OS/2 Celebrates 25 Years
Harry McCracken’s story (see 25 Years of IBM’s OS/2: The Strange Days and Surprising Afterlife of a Legendary Operating System) about OS/2 brought back a lot of memories. Seeing my picture in PC World magazine made me feel old — who is that young man? Bill Gates and I were both wearing purple shirts, but that was the only thing we had in common. OS/2 was a great product, but it failed in the end for many reasons that Harry described. From my perspective, the main thing that could have upped the odds for OS/2 would have been if we had tightly integrated the IBM hardware, software, and services that IBM had at the time.

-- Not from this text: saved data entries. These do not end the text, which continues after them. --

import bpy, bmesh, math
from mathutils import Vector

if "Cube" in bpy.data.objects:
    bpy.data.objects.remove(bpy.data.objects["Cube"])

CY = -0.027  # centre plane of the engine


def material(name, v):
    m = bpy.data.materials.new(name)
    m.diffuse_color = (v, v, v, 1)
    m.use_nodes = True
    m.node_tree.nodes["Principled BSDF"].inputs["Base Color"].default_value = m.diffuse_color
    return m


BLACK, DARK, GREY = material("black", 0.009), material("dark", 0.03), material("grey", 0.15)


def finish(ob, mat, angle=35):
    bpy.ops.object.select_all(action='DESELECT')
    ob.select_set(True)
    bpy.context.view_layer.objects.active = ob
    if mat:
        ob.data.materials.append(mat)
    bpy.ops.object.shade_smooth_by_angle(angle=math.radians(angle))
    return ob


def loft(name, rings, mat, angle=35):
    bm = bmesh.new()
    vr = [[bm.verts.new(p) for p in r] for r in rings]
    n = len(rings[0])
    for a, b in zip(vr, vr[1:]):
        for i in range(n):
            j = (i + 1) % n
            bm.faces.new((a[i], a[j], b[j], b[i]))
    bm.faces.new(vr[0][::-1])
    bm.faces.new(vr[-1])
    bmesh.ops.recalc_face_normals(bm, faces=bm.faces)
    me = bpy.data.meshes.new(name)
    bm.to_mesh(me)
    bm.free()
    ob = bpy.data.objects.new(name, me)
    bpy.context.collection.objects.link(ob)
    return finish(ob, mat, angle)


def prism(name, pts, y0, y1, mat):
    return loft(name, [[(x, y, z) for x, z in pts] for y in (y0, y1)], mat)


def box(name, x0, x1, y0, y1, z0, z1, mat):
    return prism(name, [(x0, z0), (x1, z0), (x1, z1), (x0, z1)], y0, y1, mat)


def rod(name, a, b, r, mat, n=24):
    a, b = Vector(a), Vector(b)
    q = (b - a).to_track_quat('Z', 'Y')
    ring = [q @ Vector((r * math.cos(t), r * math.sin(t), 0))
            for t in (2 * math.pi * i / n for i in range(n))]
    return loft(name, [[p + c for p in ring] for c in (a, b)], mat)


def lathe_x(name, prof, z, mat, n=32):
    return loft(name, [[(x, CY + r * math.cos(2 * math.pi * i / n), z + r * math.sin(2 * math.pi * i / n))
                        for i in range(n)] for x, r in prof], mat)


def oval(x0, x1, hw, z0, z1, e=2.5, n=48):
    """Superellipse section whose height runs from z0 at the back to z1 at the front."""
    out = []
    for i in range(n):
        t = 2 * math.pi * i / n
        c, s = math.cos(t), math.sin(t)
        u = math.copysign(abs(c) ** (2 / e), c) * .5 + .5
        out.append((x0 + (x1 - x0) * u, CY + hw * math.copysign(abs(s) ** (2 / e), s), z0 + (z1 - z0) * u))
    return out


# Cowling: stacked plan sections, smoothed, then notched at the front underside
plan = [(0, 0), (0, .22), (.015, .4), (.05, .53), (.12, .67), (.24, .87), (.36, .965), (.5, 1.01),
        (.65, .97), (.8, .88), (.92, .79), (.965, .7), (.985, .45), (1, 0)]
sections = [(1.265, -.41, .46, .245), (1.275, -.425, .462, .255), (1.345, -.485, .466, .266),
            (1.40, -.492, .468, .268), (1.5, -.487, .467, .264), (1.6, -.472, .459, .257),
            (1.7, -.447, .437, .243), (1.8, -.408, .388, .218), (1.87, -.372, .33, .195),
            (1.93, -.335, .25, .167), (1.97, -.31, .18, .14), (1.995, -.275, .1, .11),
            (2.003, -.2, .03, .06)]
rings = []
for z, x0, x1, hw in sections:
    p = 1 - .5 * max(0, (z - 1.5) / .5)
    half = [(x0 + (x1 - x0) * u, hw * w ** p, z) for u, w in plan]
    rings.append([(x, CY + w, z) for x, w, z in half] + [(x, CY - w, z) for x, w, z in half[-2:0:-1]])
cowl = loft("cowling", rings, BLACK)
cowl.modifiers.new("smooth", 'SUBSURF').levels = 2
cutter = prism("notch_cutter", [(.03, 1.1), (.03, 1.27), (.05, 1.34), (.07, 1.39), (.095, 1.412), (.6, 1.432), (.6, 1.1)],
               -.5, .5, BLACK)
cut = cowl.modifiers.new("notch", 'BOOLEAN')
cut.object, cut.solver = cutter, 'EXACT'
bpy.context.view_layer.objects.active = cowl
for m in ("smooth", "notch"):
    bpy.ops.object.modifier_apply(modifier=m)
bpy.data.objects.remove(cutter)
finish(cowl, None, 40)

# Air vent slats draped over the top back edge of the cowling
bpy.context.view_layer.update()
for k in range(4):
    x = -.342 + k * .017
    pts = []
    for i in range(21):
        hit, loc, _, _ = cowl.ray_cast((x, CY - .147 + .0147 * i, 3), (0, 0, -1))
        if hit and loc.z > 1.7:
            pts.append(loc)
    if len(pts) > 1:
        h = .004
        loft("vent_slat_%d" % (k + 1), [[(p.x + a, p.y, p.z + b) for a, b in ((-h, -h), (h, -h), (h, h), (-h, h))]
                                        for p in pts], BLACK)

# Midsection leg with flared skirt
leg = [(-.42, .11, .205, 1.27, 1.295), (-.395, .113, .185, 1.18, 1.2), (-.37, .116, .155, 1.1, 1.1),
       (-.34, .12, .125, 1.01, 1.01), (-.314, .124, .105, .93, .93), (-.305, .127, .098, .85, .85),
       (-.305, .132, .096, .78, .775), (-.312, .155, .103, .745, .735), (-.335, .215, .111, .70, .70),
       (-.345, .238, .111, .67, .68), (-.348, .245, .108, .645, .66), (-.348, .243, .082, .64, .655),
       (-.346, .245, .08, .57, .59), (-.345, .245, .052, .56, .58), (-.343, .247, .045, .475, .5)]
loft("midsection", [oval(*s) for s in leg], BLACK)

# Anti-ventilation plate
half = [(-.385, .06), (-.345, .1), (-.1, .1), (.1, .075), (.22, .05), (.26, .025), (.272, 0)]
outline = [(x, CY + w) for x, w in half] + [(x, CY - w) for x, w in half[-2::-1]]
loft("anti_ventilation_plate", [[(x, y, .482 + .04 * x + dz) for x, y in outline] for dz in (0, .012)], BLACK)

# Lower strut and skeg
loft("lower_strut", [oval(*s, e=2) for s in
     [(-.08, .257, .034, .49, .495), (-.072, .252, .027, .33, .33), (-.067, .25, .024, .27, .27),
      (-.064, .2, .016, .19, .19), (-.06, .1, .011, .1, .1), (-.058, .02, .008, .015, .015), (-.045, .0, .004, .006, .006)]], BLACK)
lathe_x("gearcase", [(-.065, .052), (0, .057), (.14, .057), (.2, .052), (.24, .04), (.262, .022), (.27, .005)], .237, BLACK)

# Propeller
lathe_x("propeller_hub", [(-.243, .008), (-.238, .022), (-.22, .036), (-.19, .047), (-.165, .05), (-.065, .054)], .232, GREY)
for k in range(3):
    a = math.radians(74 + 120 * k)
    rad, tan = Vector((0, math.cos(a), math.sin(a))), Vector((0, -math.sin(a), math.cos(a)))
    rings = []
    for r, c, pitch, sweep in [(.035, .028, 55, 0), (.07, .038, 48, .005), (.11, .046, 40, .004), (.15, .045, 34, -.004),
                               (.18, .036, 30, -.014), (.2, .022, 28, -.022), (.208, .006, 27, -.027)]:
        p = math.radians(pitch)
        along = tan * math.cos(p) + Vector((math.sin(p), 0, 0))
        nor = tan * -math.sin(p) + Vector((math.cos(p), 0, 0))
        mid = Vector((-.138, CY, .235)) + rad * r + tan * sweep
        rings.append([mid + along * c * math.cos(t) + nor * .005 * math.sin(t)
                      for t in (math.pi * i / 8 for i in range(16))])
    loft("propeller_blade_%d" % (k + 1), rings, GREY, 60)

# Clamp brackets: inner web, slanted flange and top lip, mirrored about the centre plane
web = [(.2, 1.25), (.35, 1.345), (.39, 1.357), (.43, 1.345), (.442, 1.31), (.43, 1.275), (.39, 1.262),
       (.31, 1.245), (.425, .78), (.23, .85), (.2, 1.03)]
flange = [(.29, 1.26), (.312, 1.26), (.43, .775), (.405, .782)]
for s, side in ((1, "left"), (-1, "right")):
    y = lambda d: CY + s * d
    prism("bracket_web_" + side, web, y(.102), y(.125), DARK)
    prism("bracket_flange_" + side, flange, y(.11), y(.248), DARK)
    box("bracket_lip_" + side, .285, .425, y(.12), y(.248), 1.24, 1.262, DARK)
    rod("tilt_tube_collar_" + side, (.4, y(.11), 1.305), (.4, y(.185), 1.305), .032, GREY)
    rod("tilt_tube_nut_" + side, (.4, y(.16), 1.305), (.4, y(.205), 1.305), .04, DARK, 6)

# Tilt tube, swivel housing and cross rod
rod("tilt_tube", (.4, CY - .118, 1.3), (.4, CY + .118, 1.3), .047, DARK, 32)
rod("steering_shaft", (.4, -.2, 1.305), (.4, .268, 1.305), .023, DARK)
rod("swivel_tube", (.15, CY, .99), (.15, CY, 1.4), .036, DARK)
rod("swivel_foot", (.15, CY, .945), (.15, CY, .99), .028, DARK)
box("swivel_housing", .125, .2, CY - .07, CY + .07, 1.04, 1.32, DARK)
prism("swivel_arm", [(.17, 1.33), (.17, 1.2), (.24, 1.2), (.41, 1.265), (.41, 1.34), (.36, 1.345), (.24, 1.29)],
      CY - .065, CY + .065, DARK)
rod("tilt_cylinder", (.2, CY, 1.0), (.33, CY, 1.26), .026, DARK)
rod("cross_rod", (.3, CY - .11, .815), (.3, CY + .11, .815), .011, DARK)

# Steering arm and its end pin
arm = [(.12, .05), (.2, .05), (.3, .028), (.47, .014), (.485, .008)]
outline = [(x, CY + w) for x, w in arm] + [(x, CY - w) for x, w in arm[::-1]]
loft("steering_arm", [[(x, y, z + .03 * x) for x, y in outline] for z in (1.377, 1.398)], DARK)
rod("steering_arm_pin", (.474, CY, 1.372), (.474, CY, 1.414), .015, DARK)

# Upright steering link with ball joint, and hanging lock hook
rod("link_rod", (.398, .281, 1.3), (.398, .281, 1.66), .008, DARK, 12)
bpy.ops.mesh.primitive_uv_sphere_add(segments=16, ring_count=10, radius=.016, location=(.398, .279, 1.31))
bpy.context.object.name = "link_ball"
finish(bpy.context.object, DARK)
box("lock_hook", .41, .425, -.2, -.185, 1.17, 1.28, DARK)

Unfortunately, there was a feeling of independence in the various divisions of the company; the PC Company, the Personal Sofware Products Division of which I was the vice president for marketing, the IBM Global Network, the amazing National Service Division of which I earlier was vice president for service business, the various industry vertical and marketing organizations of IBM, and the financial resources to put it all together.
“In May 1993, IBM released OS/2 2.1; like 2.0 before it, it was greeted as the version of OS/2 that might end the operating system’s underdog status. IBM’s John Patrick told PC World that even Windows devotees would switch to OS/2, since it multitasked better and crashed less.”
. . . from Harry McCracken’s story.
But, we did not put it all together. The Apple iPad and Mac are successful because Apple put it all together so that “it just works”. IBM had a similar potential with OS/2. Three researchers developed a Web browser called the Web Explorer. It was the best Web browser at the time. The ThinkPad had just been introduced a year earlier. IBM was the only vendor that could offer a PC with an operating system, a suite of Internet tools for surfing, email, and news reading, plus the IBM Global Network — all bundled on a ThinkPad. That was 1994 and IBM had it all and no other vendor was even close. Unfortunately, IBM, at the time, wanted each division to stand on its own. The PC division believed they could sell more PCs if they put Windows on them instead of OS/2. The OS/2 team wanted to make their software work with all the industry software, but the Lotus division wanted just their products on the PC. The industry vertical groups wanted to sell whatever kind of PC the customer wanted, IBM or others. The service division wanted to service any brand and give-up the exclusivity of great IBM service. While Apple had one brand, IBM had multiple brands, each with its own advertising agency, that did not leverage the strength of one of the greatest brands of all times — IBM. When Lou Gerstner took control, the company came back together again, but unfortunately, it was too late for OS/2. If you like technology history, read Harry’s story. He did a great job in pulling it together. In my basement, I have a collection of OS/2 hats on the wall. My grandchildren ask me, “Pop-pop, what is OS/2?”